The response must reproduce exactly every line of the material below holding the word "path".

━━━ EXCERPTED DATA

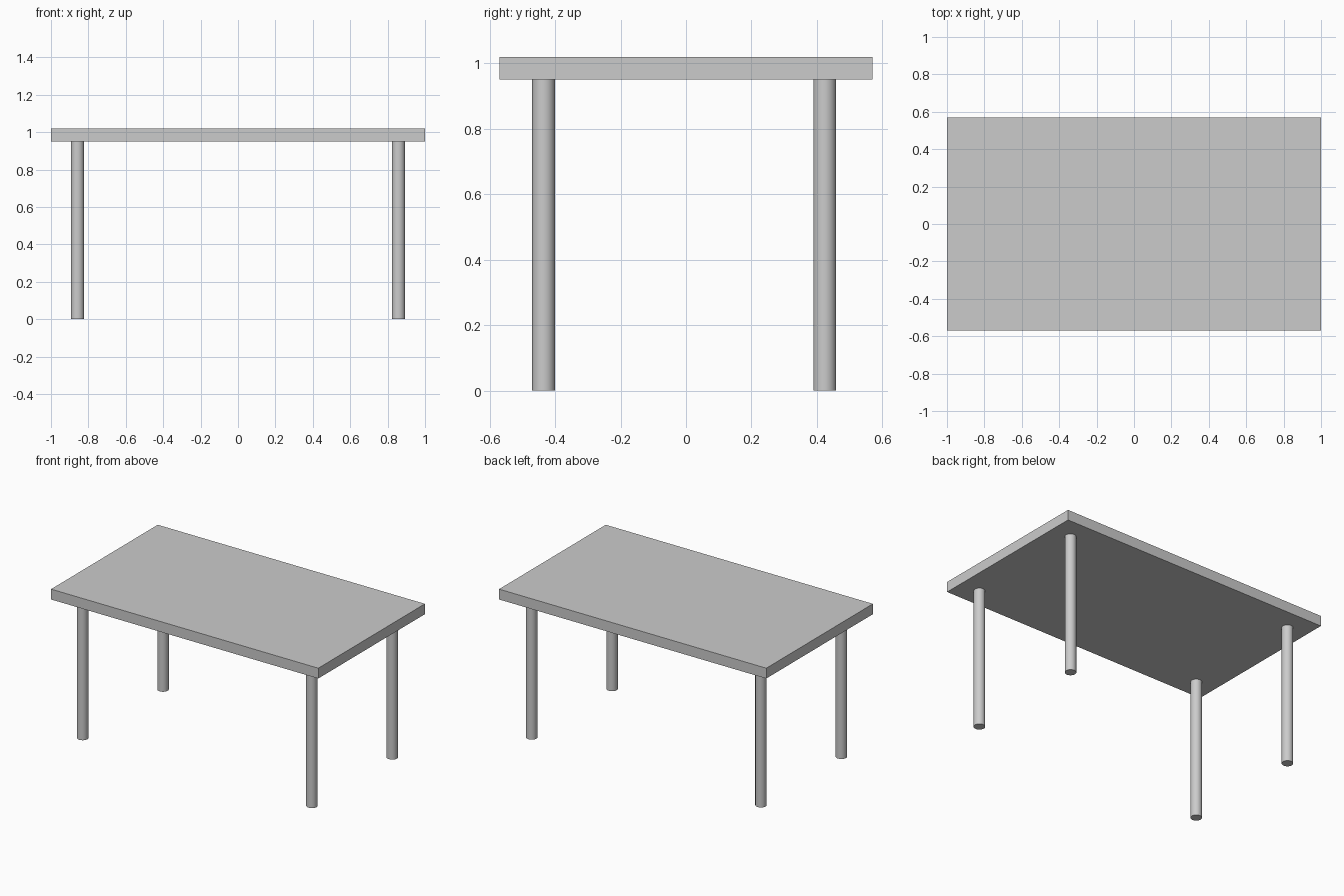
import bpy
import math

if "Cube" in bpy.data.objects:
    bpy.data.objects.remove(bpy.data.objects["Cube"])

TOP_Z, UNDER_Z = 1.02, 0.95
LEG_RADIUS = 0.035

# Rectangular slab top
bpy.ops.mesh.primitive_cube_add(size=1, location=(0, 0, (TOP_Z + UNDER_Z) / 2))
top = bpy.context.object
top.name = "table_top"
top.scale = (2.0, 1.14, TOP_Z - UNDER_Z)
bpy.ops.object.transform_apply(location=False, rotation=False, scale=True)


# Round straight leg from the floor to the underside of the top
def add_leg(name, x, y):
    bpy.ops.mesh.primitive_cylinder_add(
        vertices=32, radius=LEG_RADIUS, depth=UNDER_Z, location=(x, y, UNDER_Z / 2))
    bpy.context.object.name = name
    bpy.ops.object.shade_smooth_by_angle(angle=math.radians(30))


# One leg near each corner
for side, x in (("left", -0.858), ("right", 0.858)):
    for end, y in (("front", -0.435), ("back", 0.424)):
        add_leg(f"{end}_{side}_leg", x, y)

━━━━━━
━━━ EXCERPTED DATA

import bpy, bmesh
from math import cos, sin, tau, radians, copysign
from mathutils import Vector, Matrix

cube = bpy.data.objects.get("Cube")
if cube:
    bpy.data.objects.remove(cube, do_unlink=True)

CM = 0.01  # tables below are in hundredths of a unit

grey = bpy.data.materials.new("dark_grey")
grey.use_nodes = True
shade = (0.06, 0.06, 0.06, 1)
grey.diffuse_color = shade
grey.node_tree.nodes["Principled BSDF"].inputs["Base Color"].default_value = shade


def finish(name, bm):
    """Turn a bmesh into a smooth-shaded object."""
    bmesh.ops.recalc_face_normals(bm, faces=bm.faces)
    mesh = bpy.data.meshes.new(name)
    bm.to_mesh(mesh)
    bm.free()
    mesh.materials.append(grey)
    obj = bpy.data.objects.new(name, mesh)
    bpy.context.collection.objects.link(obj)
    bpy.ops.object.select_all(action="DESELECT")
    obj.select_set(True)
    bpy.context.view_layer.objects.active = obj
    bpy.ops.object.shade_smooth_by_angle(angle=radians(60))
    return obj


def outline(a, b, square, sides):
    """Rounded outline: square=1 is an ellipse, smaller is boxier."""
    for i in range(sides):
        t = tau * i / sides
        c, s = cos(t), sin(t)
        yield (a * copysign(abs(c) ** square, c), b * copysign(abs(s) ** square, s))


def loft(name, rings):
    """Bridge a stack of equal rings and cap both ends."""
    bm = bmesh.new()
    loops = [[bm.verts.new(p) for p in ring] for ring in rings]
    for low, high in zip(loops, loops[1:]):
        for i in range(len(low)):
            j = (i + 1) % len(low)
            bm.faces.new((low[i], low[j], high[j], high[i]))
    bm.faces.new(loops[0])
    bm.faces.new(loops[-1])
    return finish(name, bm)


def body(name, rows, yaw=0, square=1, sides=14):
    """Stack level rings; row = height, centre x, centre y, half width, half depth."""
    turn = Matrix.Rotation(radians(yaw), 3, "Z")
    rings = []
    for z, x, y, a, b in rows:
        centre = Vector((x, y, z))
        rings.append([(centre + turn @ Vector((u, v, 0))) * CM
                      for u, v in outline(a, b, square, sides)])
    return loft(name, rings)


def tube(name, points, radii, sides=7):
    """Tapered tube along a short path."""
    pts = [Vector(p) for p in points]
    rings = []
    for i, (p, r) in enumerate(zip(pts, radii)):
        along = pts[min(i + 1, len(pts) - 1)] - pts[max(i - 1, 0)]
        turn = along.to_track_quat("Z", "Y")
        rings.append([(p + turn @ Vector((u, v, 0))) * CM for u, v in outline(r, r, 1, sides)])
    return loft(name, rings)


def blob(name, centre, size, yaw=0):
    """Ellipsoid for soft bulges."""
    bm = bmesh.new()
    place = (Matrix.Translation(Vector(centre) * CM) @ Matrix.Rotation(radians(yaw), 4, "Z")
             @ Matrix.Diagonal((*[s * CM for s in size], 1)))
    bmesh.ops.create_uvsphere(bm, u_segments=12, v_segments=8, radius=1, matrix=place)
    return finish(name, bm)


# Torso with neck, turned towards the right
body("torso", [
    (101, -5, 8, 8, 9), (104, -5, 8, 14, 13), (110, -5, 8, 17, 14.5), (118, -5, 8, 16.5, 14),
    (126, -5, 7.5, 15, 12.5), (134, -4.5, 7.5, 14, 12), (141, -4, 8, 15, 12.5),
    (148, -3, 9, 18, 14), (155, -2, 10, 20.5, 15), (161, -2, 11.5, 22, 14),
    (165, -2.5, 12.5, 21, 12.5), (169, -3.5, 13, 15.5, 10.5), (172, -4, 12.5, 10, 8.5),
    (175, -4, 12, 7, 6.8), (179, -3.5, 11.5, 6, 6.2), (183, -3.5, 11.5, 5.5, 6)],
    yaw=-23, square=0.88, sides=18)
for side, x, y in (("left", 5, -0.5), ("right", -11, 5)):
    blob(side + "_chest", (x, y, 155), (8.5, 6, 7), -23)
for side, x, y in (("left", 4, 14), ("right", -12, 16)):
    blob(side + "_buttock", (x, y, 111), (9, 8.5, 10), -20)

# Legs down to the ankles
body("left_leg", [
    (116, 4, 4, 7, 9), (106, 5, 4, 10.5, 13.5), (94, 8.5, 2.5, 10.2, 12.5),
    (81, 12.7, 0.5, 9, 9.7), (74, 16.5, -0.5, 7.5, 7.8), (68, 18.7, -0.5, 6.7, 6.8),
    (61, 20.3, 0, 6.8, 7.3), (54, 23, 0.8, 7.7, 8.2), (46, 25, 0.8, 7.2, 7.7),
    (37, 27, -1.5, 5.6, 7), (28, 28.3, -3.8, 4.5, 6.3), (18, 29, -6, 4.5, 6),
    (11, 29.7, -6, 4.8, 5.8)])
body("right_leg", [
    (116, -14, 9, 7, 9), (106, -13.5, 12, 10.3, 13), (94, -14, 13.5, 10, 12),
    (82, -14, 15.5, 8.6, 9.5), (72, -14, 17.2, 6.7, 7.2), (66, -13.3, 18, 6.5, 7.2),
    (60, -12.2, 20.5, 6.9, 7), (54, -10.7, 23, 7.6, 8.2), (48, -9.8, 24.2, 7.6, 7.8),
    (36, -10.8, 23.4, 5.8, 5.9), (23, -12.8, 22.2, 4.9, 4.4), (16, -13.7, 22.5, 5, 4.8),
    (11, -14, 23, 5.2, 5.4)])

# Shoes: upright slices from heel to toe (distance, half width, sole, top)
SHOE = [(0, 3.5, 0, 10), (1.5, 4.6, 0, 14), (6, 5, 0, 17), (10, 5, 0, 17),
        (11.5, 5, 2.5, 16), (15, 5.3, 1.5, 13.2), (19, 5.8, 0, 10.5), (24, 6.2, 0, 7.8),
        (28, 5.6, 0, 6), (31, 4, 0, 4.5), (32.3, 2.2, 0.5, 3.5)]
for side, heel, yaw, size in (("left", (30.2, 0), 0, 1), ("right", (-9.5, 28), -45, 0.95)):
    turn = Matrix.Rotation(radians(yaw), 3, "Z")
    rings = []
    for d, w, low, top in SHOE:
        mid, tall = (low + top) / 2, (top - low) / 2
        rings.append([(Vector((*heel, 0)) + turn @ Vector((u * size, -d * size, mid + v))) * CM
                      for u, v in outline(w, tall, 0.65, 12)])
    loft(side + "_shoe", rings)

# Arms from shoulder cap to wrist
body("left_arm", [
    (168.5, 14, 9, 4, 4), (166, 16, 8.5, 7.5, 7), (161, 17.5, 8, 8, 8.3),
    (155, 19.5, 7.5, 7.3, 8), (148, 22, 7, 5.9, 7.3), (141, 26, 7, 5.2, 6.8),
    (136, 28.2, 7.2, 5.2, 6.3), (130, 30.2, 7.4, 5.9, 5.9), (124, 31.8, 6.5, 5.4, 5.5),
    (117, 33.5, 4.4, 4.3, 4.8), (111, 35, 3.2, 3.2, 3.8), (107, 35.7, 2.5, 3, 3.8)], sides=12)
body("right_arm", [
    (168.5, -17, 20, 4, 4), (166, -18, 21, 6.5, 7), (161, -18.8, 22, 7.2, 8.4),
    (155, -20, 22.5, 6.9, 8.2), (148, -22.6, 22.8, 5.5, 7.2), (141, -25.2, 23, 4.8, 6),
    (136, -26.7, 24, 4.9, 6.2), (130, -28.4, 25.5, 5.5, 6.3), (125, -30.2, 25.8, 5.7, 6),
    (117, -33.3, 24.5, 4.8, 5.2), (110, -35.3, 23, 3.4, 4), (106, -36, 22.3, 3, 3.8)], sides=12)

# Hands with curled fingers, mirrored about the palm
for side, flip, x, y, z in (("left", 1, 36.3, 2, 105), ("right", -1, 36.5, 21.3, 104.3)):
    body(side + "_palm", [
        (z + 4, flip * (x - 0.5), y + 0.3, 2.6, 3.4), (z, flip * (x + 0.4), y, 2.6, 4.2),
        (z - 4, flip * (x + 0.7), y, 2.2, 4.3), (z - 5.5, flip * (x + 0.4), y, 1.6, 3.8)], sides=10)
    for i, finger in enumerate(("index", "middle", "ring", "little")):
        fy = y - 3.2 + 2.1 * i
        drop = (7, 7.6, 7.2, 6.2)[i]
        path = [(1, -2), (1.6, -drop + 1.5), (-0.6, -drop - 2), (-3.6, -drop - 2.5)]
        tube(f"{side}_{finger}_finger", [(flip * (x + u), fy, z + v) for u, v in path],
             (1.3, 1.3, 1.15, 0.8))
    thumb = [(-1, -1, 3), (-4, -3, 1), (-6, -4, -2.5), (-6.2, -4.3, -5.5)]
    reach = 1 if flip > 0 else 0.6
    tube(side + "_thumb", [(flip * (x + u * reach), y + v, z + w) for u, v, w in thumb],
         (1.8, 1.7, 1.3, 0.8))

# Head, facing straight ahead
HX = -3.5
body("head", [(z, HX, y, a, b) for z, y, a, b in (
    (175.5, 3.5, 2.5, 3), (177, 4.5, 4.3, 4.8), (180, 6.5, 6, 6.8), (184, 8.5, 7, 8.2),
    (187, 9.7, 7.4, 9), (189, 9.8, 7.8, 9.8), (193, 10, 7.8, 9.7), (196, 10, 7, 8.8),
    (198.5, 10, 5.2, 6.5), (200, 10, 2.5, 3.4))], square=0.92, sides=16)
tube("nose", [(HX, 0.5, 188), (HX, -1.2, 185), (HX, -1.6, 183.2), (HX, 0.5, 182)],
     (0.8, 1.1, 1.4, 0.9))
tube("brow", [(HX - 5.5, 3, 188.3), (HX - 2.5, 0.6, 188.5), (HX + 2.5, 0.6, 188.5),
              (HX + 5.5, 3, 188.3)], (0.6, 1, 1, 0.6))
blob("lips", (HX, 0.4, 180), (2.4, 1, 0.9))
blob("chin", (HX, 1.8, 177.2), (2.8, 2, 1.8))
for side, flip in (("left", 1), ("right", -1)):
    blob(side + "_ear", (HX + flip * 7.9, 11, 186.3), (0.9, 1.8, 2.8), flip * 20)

━━━━━━
━━━ EXCERPTED DATA

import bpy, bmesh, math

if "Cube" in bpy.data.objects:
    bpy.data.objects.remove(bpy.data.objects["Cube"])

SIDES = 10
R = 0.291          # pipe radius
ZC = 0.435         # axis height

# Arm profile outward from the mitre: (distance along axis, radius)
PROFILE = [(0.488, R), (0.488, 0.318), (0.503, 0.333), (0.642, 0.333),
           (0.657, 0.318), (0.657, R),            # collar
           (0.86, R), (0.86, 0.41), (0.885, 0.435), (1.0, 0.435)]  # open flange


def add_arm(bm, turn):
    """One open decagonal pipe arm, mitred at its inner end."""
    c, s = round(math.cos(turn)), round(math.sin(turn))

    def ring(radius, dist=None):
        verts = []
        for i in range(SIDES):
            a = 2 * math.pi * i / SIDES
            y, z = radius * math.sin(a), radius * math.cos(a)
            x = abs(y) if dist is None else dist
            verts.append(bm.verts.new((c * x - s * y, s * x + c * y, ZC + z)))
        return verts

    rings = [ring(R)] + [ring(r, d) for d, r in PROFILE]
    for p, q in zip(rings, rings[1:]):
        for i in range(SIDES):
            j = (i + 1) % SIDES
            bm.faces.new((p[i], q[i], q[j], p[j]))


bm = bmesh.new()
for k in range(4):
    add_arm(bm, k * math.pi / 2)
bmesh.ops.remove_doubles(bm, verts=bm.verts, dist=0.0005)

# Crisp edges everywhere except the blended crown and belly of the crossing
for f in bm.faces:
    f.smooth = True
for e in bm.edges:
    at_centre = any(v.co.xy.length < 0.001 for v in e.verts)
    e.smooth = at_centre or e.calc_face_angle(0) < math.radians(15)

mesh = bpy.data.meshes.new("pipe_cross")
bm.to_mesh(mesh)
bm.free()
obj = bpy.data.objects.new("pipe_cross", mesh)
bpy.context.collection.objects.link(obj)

━━━━━━

[RESPONSE AREA]
    """Tapered tube along a short path."""
        path = [(1, -2), (1.6, -drop + 1.5), (-0.6, -drop - 2), (-3.6, -drop - 2.5)]
        tube(f"{side}_{finger}_finger", [(flip * (x + u), fy, z + v) for u, v in path],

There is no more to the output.